### Task directions
For these records, count the lines containing the word "function" and respond with the number alone.

### Data for the task
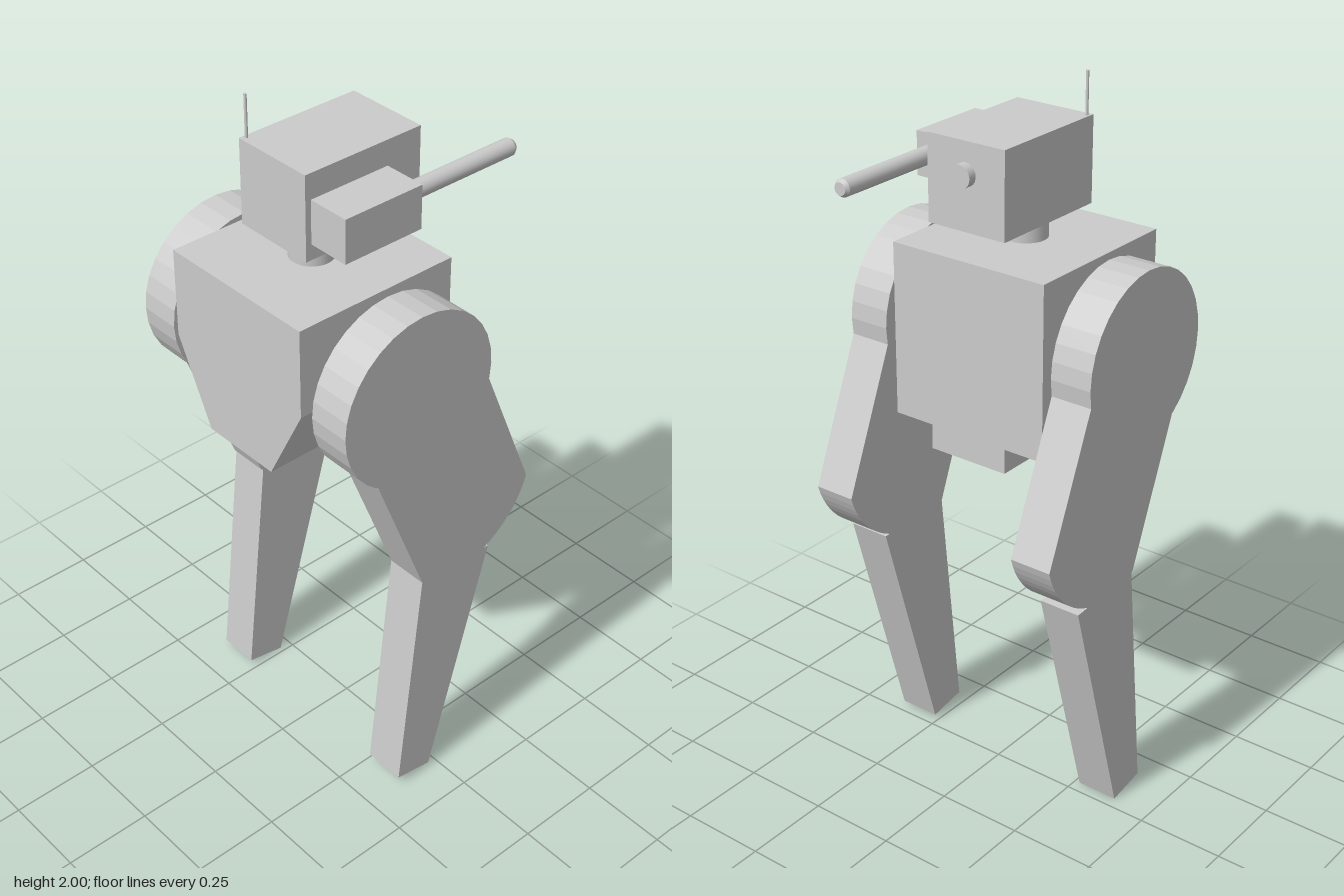
import * as THREE from 'three';

const smooth = new THREE.MeshStandardMaterial({ color: 0xcccccc });
const flat = new THREE.MeshStandardMaterial({ color: 0xcccccc, flatShading: true });

export function createModel() {
  const model = new THREE.Group();
  model.name = 'walkerRobot';

  function add(name, geometry, material = flat, parent = model) {
    const mesh = new THREE.Mesh(geometry, material);
    mesh.name = name;
    parent.add(mesh);
    return mesh;
  }

  // Box given by its extents along each axis
  function box(name, [x0, x1], [y0, y1], [z0, z1]) {
    const g = new THREE.BoxGeometry(x1 - x0, y1 - y0, z1 - z0);
    g.translate((x0 + x1) / 2, (y0 + y1) / 2, (z0 + z1) / 2);
    return add(name, g);
  }

  // Cylinder centred at a point, lying along the chosen axis
  function rod(name, axis, rTop, rBottom, length, [x, y, z], material = smooth, parent = model) {
    const g = new THREE.CylinderGeometry(rTop, rBottom, length, 32);
    if (axis === 'x') g.rotateZ(-Math.PI / 2);
    if (axis === 'z') g.rotateX(Math.PI / 2);
    g.translate(x, y, z);
    return add(name, g, material, parent);
  }

  // Side profile in (z, y), extruded across x from x0 to x1
  function sidePlate(name, shape, x0, x1, parent) {
    const g = new THREE.ExtrudeGeometry(shape, { depth: x1 - x0, bevelEnabled: false, curveSegments: 10 });
    g.rotateY(-Math.PI / 2).translate(x1, 0, 0);
    return add(name, g, flat, parent);
  }

  const polygon = (points) => new THREE.Shape(points.map(([a, b]) => new THREE.Vector2(a, b)));

  // Torso: full-width rear block, front block with its lower corners cut off
  box('torsoRear', [-0.24, 0.24], [1.085, 1.57], [-0.13, 0.1]);
  const front = polygon([[-0.12, 1.085], [0.12, 1.085], [0.24, 1.32], [0.24, 1.57], [-0.24, 1.57], [-0.24, 1.32]]);
  add('torsoFront', new THREE.ExtrudeGeometry(front, { depth: 0.26, bevelEnabled: false }).translate(0, 0, 0.1));
  box('pelvis', [-0.12, 0.12], [1.015, 1.085], [-0.13, 0.1]);

  // Neck, head, rear port and antenna
  rod('neck', 'y', 0.06, 0.06, 0.1, [0, 1.61, 0.115]);
  box('head', [-0.12, 0.12], [1.65, 1.885], [-0.13, 0.235]);
  rod('rearPort', 'z', 0.031, 0.031, 0.045, [0, 1.8, -0.132]);
  rod('antenna', 'y', 0.004, 0.004, 0.12, [-0.11, 1.94, 0.22]);

  // Side gun
  rod('gunMount', 'x', 0.033, 0.033, 0.04, [0.13, 1.778, 0.163]);
  box('gunBody', [0.14, 0.26], [1.71, 1.83], [-0.005, 0.235]);
  rod('gunBarrel', 'z', 0.024, 0.024, 0.37, [0.205, 1.782, -0.165]);
  rod('gunMuzzle', 'z', 0.024, 0.017, 0.01, [0.205, 1.782, -0.355]);

  // Thigh: straight sides running down to a rounded knee
  const thigh = polygon([[0.235, 1.12], [-0.135, 1.28], [-0.3, 0.885]]);
  const deg = Math.PI / 180;
  thigh.absarc(-0.045, 0.956, 0.265, -164.5 * deg, -63 * deg, false);
  thigh.closePath();

  // Shin: tapers down to a slightly tilted foot end
  const shin = polygon([[0.075, 0.727], [0.145, 0.03], [0.03, 0.01], [-0.167, 0.712]]);

  // Legs: the right one stands a touch forward and lower
  for (const side of [1, -1]) {
    const leg = new THREE.Group();
    leg.name = side > 0 ? 'leftLeg' : 'rightLeg';
    model.add(leg);
    const [x0, x1] = side > 0 ? [0.263, 0.383] : [-0.385, -0.265];
    rod('hipDisc', 'x', 0.2425, 0.2425, x1 - x0, [(x0 + x1) / 2, 1.325, 0.102], flat, leg);
    sidePlate('thigh', thigh, x0, x1, leg);
    const lower = sidePlate('shin', shin, x0, x1, leg);
    if (side < 0) {
      leg.position.z = 0.01;
      lower.position.set(0, -0.01, -0.005);
    }
    rod('hipAxle', 'x', 0.043, 0.043, 0.05, [side * 0.25, 1.455, 0.113]);
  }

  return model;
}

### Exercise result
5